### Assignment
The expected result is a verbatim repetition of the lines from the start of the entries through the line containing "n = len(rings[0])", with the pictures removed.

### Task material
○ ○ ○ ○ ○

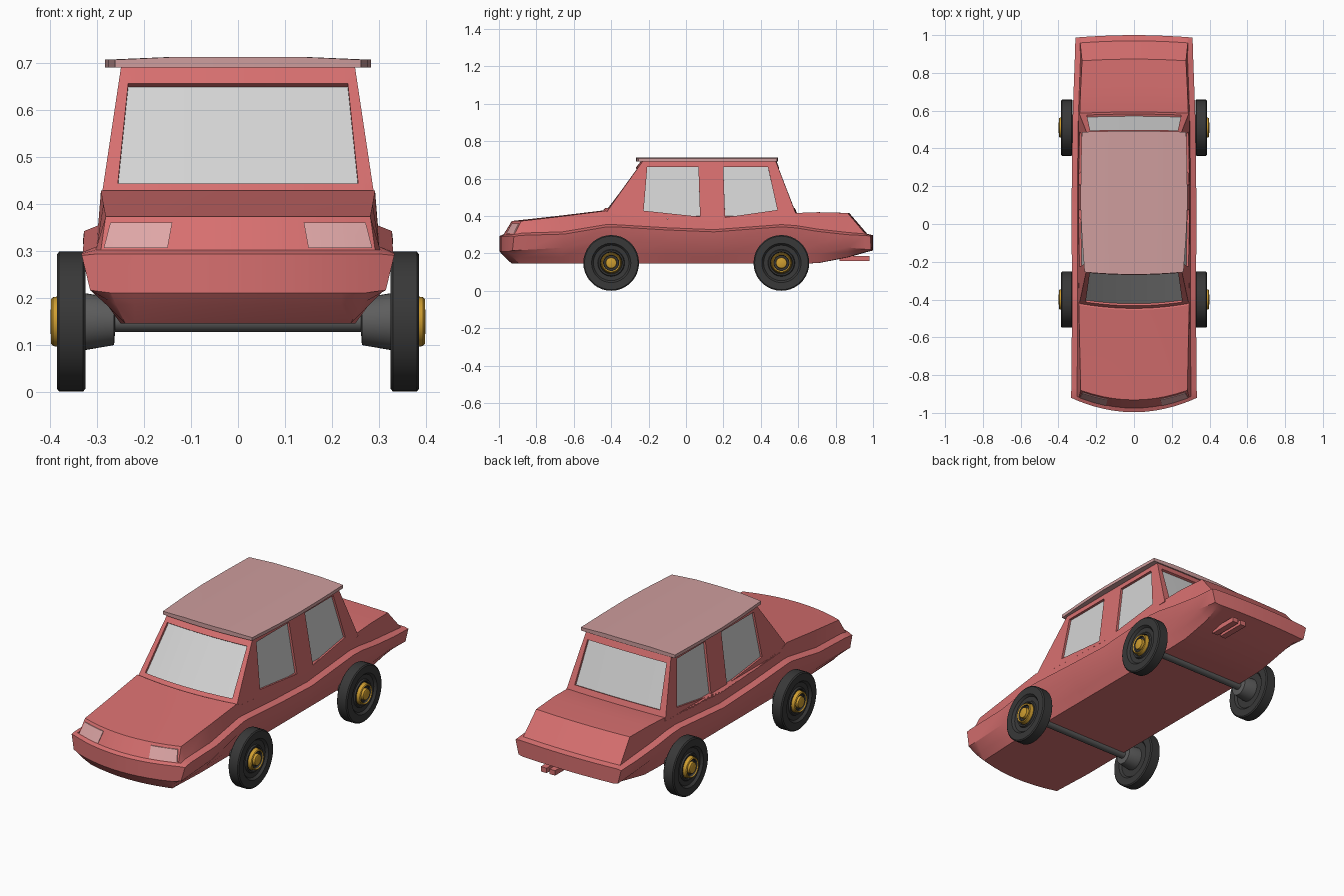
import bpy, bmesh, math
from mathutils import Vector

if "Cube" in bpy.data.objects:
    bpy.data.objects.remove(bpy.data.objects["Cube"])


def material(name, rgb):
    m = bpy.data.materials.new(name)
    m.diffuse_color = (*rgb, 1)
    m.use_nodes = True
    m.node_tree.nodes["Principled BSDF"].inputs["Base Color"].default_value = m.diffuse_color
    return m


RED = material("body red", (0.68, 0.16, 0.16))
PINK = material("roof pink", (0.62, 0.34, 0.34))
LAMP = material("lamp pink", (0.73, 0.38, 0.38))
GLASS = material("glass grey", (0.66, 0.66, 0.66))
BLACK = material("tyre black", (0.04, 0.04, 0.04))
GREY = material("axle grey", (0.11, 0.11, 0.11))
GOLD = material("hub gold", (0.62, 0.34, 0.03))


def finish(bm, name, mats, angle=25):
    bmesh.ops.recalc_face_normals(bm, faces=bm.faces)
    me = bpy.data.meshes.new(name)
    bm.to_mesh(me)
    bm.free()
    for m in mats:
        me.materials.append(m)
    me.shade_smooth()
    me.set_sharp_from_angle(angle=math.radians(angle))
    ob = bpy.data.objects.new(name, me)
    bpy.context.collection.objects.link(ob)
    return ob


def bow(bm):
    """Cut into strips along x, then curve the front and back outwards."""
    for i in range(-5, 6):
        geom = bm.verts[:] + bm.edges[:] + bm.faces[:]
        bmesh.ops.bisect_plane(bm, geom=geom, dist=1e-5, plane_co=(i * 0.055, 0, 0), plane_no=(1, 0, 0))
    for v in bm.verts:
        k = max(0, 1 - (v.co.x / 0.333) ** 2)
        v.co.y *= 1 + (0.083 if v.co.y < 0 else 0.015) * k


def loft(name, stations, mat):
    """Skin mirrored half sections (x, z listed bottom to top) along y."""
    bm = bmesh.new()
    rings = []
    for y, half in stations:
        pts = list(half) + [(-x, z) for x, z in reversed(half)]
        rings.append([bm.verts.new((x, y, z)) for x, z in pts])
    n = len(rings[0])
    for a, b in zip(rings, rings[1:]):
        for i in range(n):
            bm.faces.new((a[i], a[(i + 1) % n], b[(i + 1) % n], b[i]))
    bm.faces.new(rings[0])
    bm.faces.new(rings[-1])
    bow(bm)
    return finish(bm, name, [mat])


# Lower body: y, bottom (x, z), lower crease z, belt (x, z), top edge (x, z)
rows = [
    (-0.92, 0.27, 0.210, 0.216, 0.333, 0.290, 0.295, 0.293),
    (-0.90, 0.26, 0.185, 0.216, 0.333, 0.294, 0.292, 0.302),
    (-0.86, 0.24, 0.145, 0.218, 0.331, 0.297, 0.282, 0.373),
    (-0.65, 0.25, 0.145, 0.230, 0.330, 0.303, 0.287, 0.398),
    (-0.42, 0.25, 0.145, 0.282, 0.328, 0.342, 0.292, 0.428),
    (-0.38, 0.25, 0.145, 0.282, 0.328, 0.342, 0.292, 0.410),
    (-0.10, 0.25, 0.145, 0.256, 0.330, 0.325, 0.295, 0.385),
    (0.15, 0.25, 0.145, 0.245, 0.330, 0.315, 0.295, 0.385),
    (0.51, 0.25, 0.145, 0.280, 0.326, 0.342, 0.290, 0.405),
    (0.59, 0.25, 0.145, 0.272, 0.324, 0.336, 0.287, 0.416),
    (0.70, 0.25, 0.148, 0.250, 0.320, 0.318, 0.283, 0.420),
    (0.86, 0.25, 0.180, 0.232, 0.314, 0.300, 0.275, 0.416),
    (0.955, 0.26, 0.208, 0.222, 0.311, 0.295, 0.285, 0.304),
    (0.985, 0.27, 0.215, 0.220, 0.310, 0.293, 0.285, 0.297),
]
loft("body", [(y, [(xb, zb), (xm - 0.018, zl), (xm, zm),
                   (max(xm - 0.03, xt), min(zm + 0.012, zt)), (xt, zt)])
              for y, xb, zb, zl, xm, zm, xt, zt in rows], RED)

# Roof panel
loft("roof", [(y, [(w, 0.690), (w, 0.707), (w * 0.5, 0.713)]) for y, w in
              [(-0.247, 0.262), (-0.06, 0.276), (0.10, 0.283), (0.30, 0.281), (0.485, 0.276)]], PINK)


# Cabin: each wall is a frame around a sunken pane
def pane_wall(bm, outer, inner, depth=0.012):
    outer, inner = [Vector(p) for p in outer], [Vector(p) for p in inner]
    n = (outer[1] - outer[0]).cross(outer[3] - outer[0]).normalized()
    centre = Vector((0, 0.1, 0.5))
    if n.dot(centre - outer[0]) < 0:
        n = -n
    loops = [[bm.verts.new(p) for p in pts] for pts in (outer, inner, [p + n * depth for p in inner])]
    for a, b in zip(loops, loops[1:]):
        for i in range(4):
            j = (i + 1) % 4
            bm.faces.new((a[i], a[j], b[j], b[i]))
    bm.faces.new(loops[2]).material_index = 1


def wall_x(z):
    return 0.293 - 0.15 * (z - 0.40)


bm = bmesh.new()
side_panes = [
    ([(-0.43, 0.40), (0.135, 0.375), (0.135, 0.69), (-0.225, 0.69)],
     [(-0.222, 0.428), (0.075, 0.396), (0.066, 0.663), (-0.200, 0.663)]),
    ([(0.135, 0.375), (0.59, 0.40), (0.478, 0.69), (0.135, 0.69)],
     [(0.208, 0.392), (0.487, 0.432), (0.435, 0.663), (0.198, 0.663)]),
]
for s in (1, -1):
    for pair in side_panes:
        pane_wall(bm, *[[(s * wall_x(z), y, z) for y, z in q] for q in pair])
for y0, slope, w0, w1 in ((-0.43, 0.707, 0.256, 0.234), (0.59, -0.386, 0.250, 0.232)):
    quads = []
    for xb, zb, xt, zt in ((wall_x(0.40), 0.40, wall_x(0.69), 0.69), (w0, 0.443, w1, 0.656)):
        yb, yt = y0 + slope * (zb - 0.40), y0 + slope * (zt - 0.40)
        quads.append([(-xb, yb, zb), (xb, yb, zb), (xt, yt, zt), (-xt, yt, zt)])
    pane_wall(bm, *quads)
for edge in ([(-0.43, 0.40), (0.135, 0.375), (0.59, 0.40)], [(-0.225, 0.69), (0.135, 0.69), (0.478, 0.69)]):
    pts = [(wall_x(z), y, z) for y, z in edge] + [(-wall_x(z), y, z) for y, z in reversed(edge)]
    bm.faces.new([bm.verts.new(p) for p in pts])
bmesh.ops.remove_doubles(bm, verts=bm.verts, dist=0.0005)
bow(bm)
finish(bm, "cabin", [RED, GLASS])

# Headlamps: thin plates on the sloping nose
for s, side in ((1, "left"), (-1, "right")):
    bm = bmesh.new()
    corners = [(0.150, 0.306), (0.286, 0.306), (0.272, 0.360), (0.140, 0.360)]
    layers = []
    for lift in (-0.003, 0.004):
        layers.append([bm.verts.new((s * x, -0.90 + (z - 0.302) * 0.563 - lift, z)) for x, z in corners])
    for layer in layers:
        bm.faces.new(layer)
    for i in range(4):
        j = (i + 1) % 4
        bm.faces.new((layers[0][i], layers[0][j], layers[1][j], layers[1][i]))
    bow(bm)
    finish(bm, side + "_headlamp", [LAMP])


def lathe(name, profile, y, mats, sign=1, steps=36):
    """Spin (radius, x, material of the next band) about the axle line."""
    bm = bmesh.new()
    rings = []
    for r, x, _ in profile:
        rings.append([bm.verts.new((sign * x, y + r * math.cos(a), 0.149 + r * math.sin(a)))
                      for a in (2 * math.pi * i / steps for i in range(steps))])
    for (a, b), (_, _, mat) in zip(zip(rings, rings[1:]), profile):
        for i in range(steps):
            j = (i + 1) % steps
            bm.faces.new((a[i], a[j], b[j], b[i])).material_index = mat
    for ring, mat in ((rings[0], profile[0][2]), (rings[-1], profile[-1][2])):
        bm.faces.new(ring).material_index = mat
    return finish(bm, name, mats, 30)


# Wheels and axles
wheel = [(0.060, 0.335, 0), (0.095, 0.335, 0), (0.105, 0.325, 0), (0.143, 0.325, 0), (0.149, 0.330, 0),
         (0.149, 0.381, 0), (0.143, 0.386, 0), (0.105, 0.386, 0), (0.095, 0.374, 0), (0.072, 0.372, 0),
         (0.068, 0.380, 0), (0.060, 0.380, 0), (0.056, 0.368, 1), (0.052, 0.394, 1), (0.048, 0.398, 1),
         (0.043, 0.394, 0), (0.040, 0.384, 0), (0.030, 0.384, 1), (0.028, 0.398, 1), (0.024, 0.400, 1)]
half_axle = [(0.022, 0.262), (0.050, 0.264), (0.060, 0.322), (0.060, 0.340)]
axle = [(r, -x, 0) for r, x in reversed(half_axle)] + [(r, x, 0) for r, x in half_axle]
for y, end in ((-0.40, "front"), (0.51, "rear")):
    lathe(end + "_axle", axle, y, [GREY])
    for s, side in ((1, "left"), (-1, "right")):
        lathe(f"{end}_{side}_wheel", wheel, y, [BLACK, GOLD], s)

# Twin exhaust tips under the tail
for i, x in enumerate((0.15, 0.10)):
    bm = bmesh.new()
    bmesh.ops.create_cube(bm, size=1)
    for v in bm.verts:
        v.co = (x + v.co.x * 0.034, 0.90 + v.co.y * 0.16, 0.172 + v.co.z * 0.026)
    finish(bm, f"exhaust_{i + 1}", [RED])
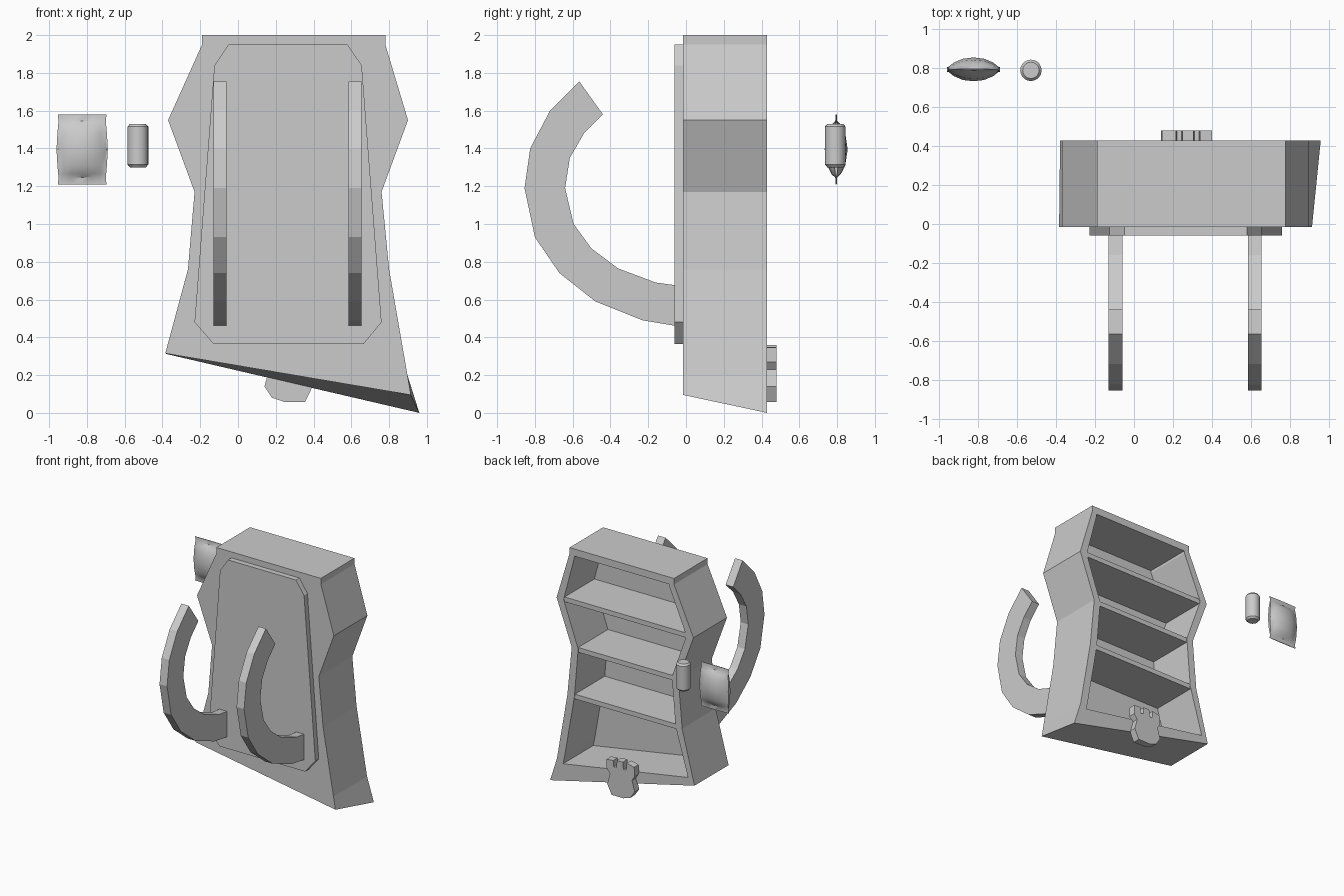
import bpy, bmesh
from math import cos, sin, pi

if "Cube" in bpy.data.objects:
    bpy.data.objects.remove(bpy.data.objects["Cube"])


def finish(name, bm, smooth=False):
    bmesh.ops.recalc_face_normals(bm, faces=bm.faces)
    mesh = bpy.data.meshes.new(name)
    bm.to_mesh(mesh)
    bm.free()
    ob = bpy.data.objects.new(name, mesh)
    bpy.context.collection.objects.link(ob)
    if smooth:
        bpy.ops.object.select_all(action='DESELECT')
        ob.select_set(True)
        bpy.context.view_layer.objects.active = ob
        bpy.ops.object.shade_smooth_by_angle(angle=0.6)
    return ob


def loft(name, rings, smooth=False):
    """Skin a list of equal-length point rings and cap both ends."""
    bm = bmesh.new()
    vs = [[bm.verts.new(p) for p in ring] for ring in rings]
    n = len(vs[0])
    for a, b in zip(vs, vs[1:]):
        for i in range(n):
            j = (i + 1) % n
            bm.faces.new((a[i], a[j], b[j], b[i]))
    bm.faces.new(vs[0])
    bm.faces.new(vs[-1])
    return finish(name, bm, smooth)


def plate(name, outline, y0, y1):
    """Extrude an x,z outline along y."""
    return loft(name, [[(x, y, z) for x, z in outline] for y in (y0, y1)])


# Crooked body: front outline, back outline, opening rim, cavity floor
outer_right = [(.78, 2), (.78, 1.95), (.90, 1.55), (.76, 1.17), (.80, .76), (.897, .2)]
outer_left = [(-.265, .76), (-.23, 1.17), (-.37, 1.55), (-.19, 1.95), (-.19, 2)]
front = outer_right + [(.915, .095), (-.385, .315)] + outer_left
back = outer_right + [(.96, 0), (-.38, .312)] + outer_left
inner = [(.735, 1.94), (.737, 1.92), (.835, 1.55), (.70, 1.17), (.735, .76), (.825, .24),
         (.84, .17), (-.32, .365),
         (-.205, .76), (-.17, 1.17), (-.305, 1.55), (-.147, 1.92), (-.145, 1.94)]
loft("backpack_body", [[(x, y, z) for x, z in ring] for ring, y in
                       ((front, -.015), (back, .43), (inner, .43), (inner, .03))])

# Shelves inside the open back
for i, (z, x0, x1) in enumerate([(1.55, -.32, .85), (1.16, -.19, .72), (.76, -.22, .755)]):
    plate(f"shelf_{i + 1}", [(x0, z - .02), (x1, z - .02), (x1, z + .02), (x0, z + .02)], .02, .425)

# Padded panel on the front
plate("front_panel", [(-.05, 1.95), (.58, 1.95), (.655, 1.84), (.76, .48), (.665, .365),
                      (-.13, .365), (-.23, .48), (-.125, 1.84)], -.06, -.01)

# Two curved shoulder straps
strap = [(-.05, .46), (-.23, .49), (-.48, .59), (-.67, .74), (-.80, .93), (-.855, 1.19),
         (-.825, 1.40), (-.72, 1.60), (-.565, 1.755), (-.44, 1.58), (-.54, 1.48), (-.615, 1.35),
         (-.64, 1.19), (-.595, 1.0), (-.50, .87), (-.36, .765), (-.16, .69), (-.05, .675)]
for side, x in (("left", -.13), ("right", .585)):
    loft(f"strap_{side}", [[(x + d, y, z) for y, z in strap] for d in (0, .07)])

# Notched clasp on the lower back rim
plate("clasp", [(.14, .14), (.18, .08), (.245, .058), (.355, .058), (.395, .14), (.37, .23),
                (.40, .27), (.40, .345), (.34, .35), (.335, .30), (.31, .30), (.305, .36),
                (.25, .36), (.245, .30), (.22, .30), (.215, .36), (.145, .345), (.14, .27),
                (.165, .23)], .42, .48)

# Small can floating beside the bag
loft("can", [[(-.53 + r * cos(a * pi / 10), .79 + r * sin(a * pi / 10), z) for a in range(20)]
             for z, r in ((1.30, .042), (1.315, .055), (1.515, .055), (1.53, .042))], True)


# Puffy snack packet with flat crimped ends
def lens(z, w, h):
    ts = [-1, -.95, -.75, -.4, 0, .4, .75, .95, 1]
    bulge = lambda t: h * max(1 - abs(t) ** 2.2, .12) ** .75
    return ([(-.825 + w * t, .795 - bulge(t), z) for t in ts] +
            [(-.825 + w * t, .795 + bulge(t), z) for t in reversed(ts)])


loft("snack_packet", [lens(*r) for r in (
    (1.21, .129, .003), (1.245, .125, .005), (1.265, .127, .025), (1.31, .131, .048),
    (1.395, .136, .061), (1.48, .131, .048), (1.525, .127, .025), (1.545, .125, .005),
    (1.58, .129, .003))], True)
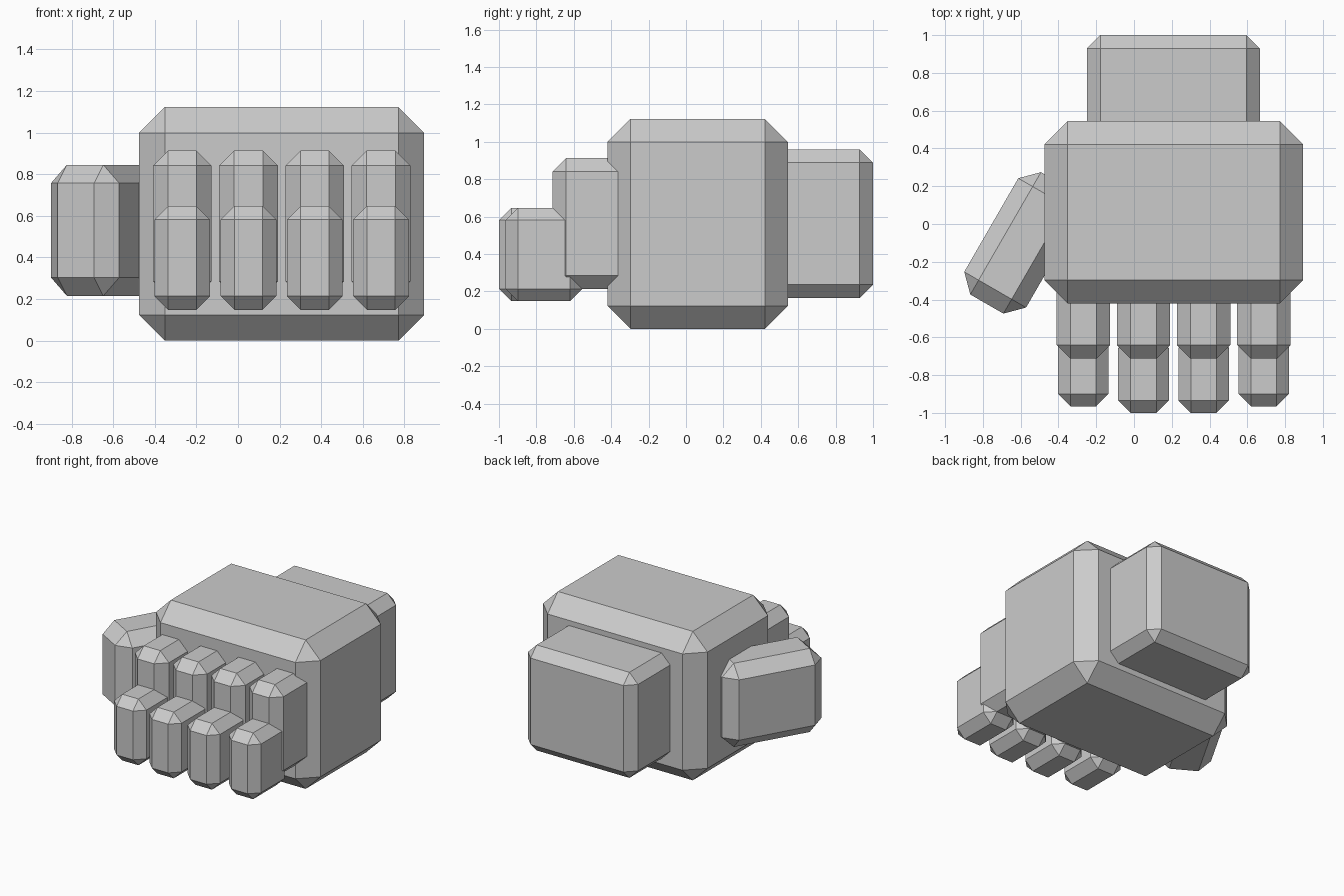
import bpy, bmesh
from math import radians
from mathutils import Matrix

if "Cube" in bpy.data.objects:
    bpy.data.objects.remove(bpy.data.objects["Cube"])


def block(name, center, size, chamfer, turn=0):
    """Box with single-segment chamfers on every edge."""
    bm = bmesh.new()
    bmesh.ops.create_cube(bm, size=1)
    bmesh.ops.scale(bm, vec=size, verts=bm.verts)
    bmesh.ops.bevel(bm, geom=bm.edges[:], offset=chamfer, offset_type='OFFSET',
                    segments=1, profile=0.5, affect='EDGES')
    bm.transform(Matrix.Rotation(radians(turn), 4, 'Z'))
    mesh = bpy.data.meshes.new(name)
    bm.to_mesh(mesh)
    bm.free()
    obj = bpy.data.objects.new(name, mesh)
    obj.location = center
    bpy.context.collection.objects.link(obj)
    return obj


def span(name, lo, hi, chamfer):
    """Chamfered block given by its two opposite corners."""
    center = [(a + b) / 2 for a, b in zip(lo, hi)]
    size = [b - a for a, b in zip(lo, hi)]
    return block(name, center, size, chamfer)


# Palm and wrist
span("palm", (-0.475, -0.42, 0), (0.895, 0.545, 1.122), 0.123)
span("wrist", (-0.25, 0.35, 0.165), (0.667, 1.0, 0.96), 0.072)

# Thumb, turned outwards at the side of the palm
block("thumb", (-0.592, -0.10, 0.53), (0.378, 0.748, 0.63), 0.088, turn=-30)

# Four curled fingers: knuckle segment plus fingertip segment
for i, front in enumerate((-0.965, -1.0, -1.0, -0.965)):
    x = -0.268 + 0.3185 * i
    span(f"knuckle_{i + 1}", (x - 0.141, -0.713, 0.213), (x + 0.141, -0.2, 0.913), 0.072)
    span(f"fingertip_{i + 1}", (x - 0.134, front, 0.148), (x + 0.134, front + 0.41, 0.647), 0.066)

○ ○ ○ ○ ○

### Result below
import bpy, bmesh, math
from mathutils import Vector

if "Cube" in bpy.data.objects:
    bpy.data.objects.remove(bpy.data.objects["Cube"])


def material(name, rgb):
    m = bpy.data.materials.new(name)
    m.diffuse_color = (*rgb, 1)
    m.use_nodes = True
    m.node_tree.nodes["Principled BSDF"].inputs["Base Color"].default_value = m.diffuse_color
    return m


RED = material("body red", (0.68, 0.16, 0.16))
PINK = material("roof pink", (0.62, 0.34, 0.34))
LAMP = material("lamp pink", (0.73, 0.38, 0.38))
GLASS = material("glass grey", (0.66, 0.66, 0.66))
BLACK = material("tyre black", (0.04, 0.04, 0.04))
GREY = material("axle grey", (0.11, 0.11, 0.11))
GOLD = material("hub gold", (0.62, 0.34, 0.03))


def finish(bm, name, mats, angle=25):
    bmesh.ops.recalc_face_normals(bm, faces=bm.faces)
    me = bpy.data.meshes.new(name)
    bm.to_mesh(me)
    bm.free()
    for m in mats:
        me.materials.append(m)
    me.shade_smooth()
    me.set_sharp_from_angle(angle=math.radians(angle))
    ob = bpy.data.objects.new(name, me)
    bpy.context.collection.objects.link(ob)
    return ob


def bow(bm):
    """Cut into strips along x, then curve the front and back outwards."""
    for i in range(-5, 6):
        geom = bm.verts[:] + bm.edges[:] + bm.faces[:]
        bmesh.ops.bisect_plane(bm, geom=geom, dist=1e-5, plane_co=(i * 0.055, 0, 0), plane_no=(1, 0, 0))
    for v in bm.verts:
        k = max(0, 1 - (v.co.x / 0.333) ** 2)
        v.co.y *= 1 + (0.083 if v.co.y < 0 else 0.015) * k


def loft(name, stations, mat):
    """Skin mirrored half sections (x, z listed bottom to top) along y."""
    bm = bmesh.new()
    rings = []
    for y, half in stations:
        pts = list(half) + [(-x, z) for x, z in reversed(half)]
        rings.append([bm.verts.new((x, y, z)) for x, z in pts])
    n = len(rings[0])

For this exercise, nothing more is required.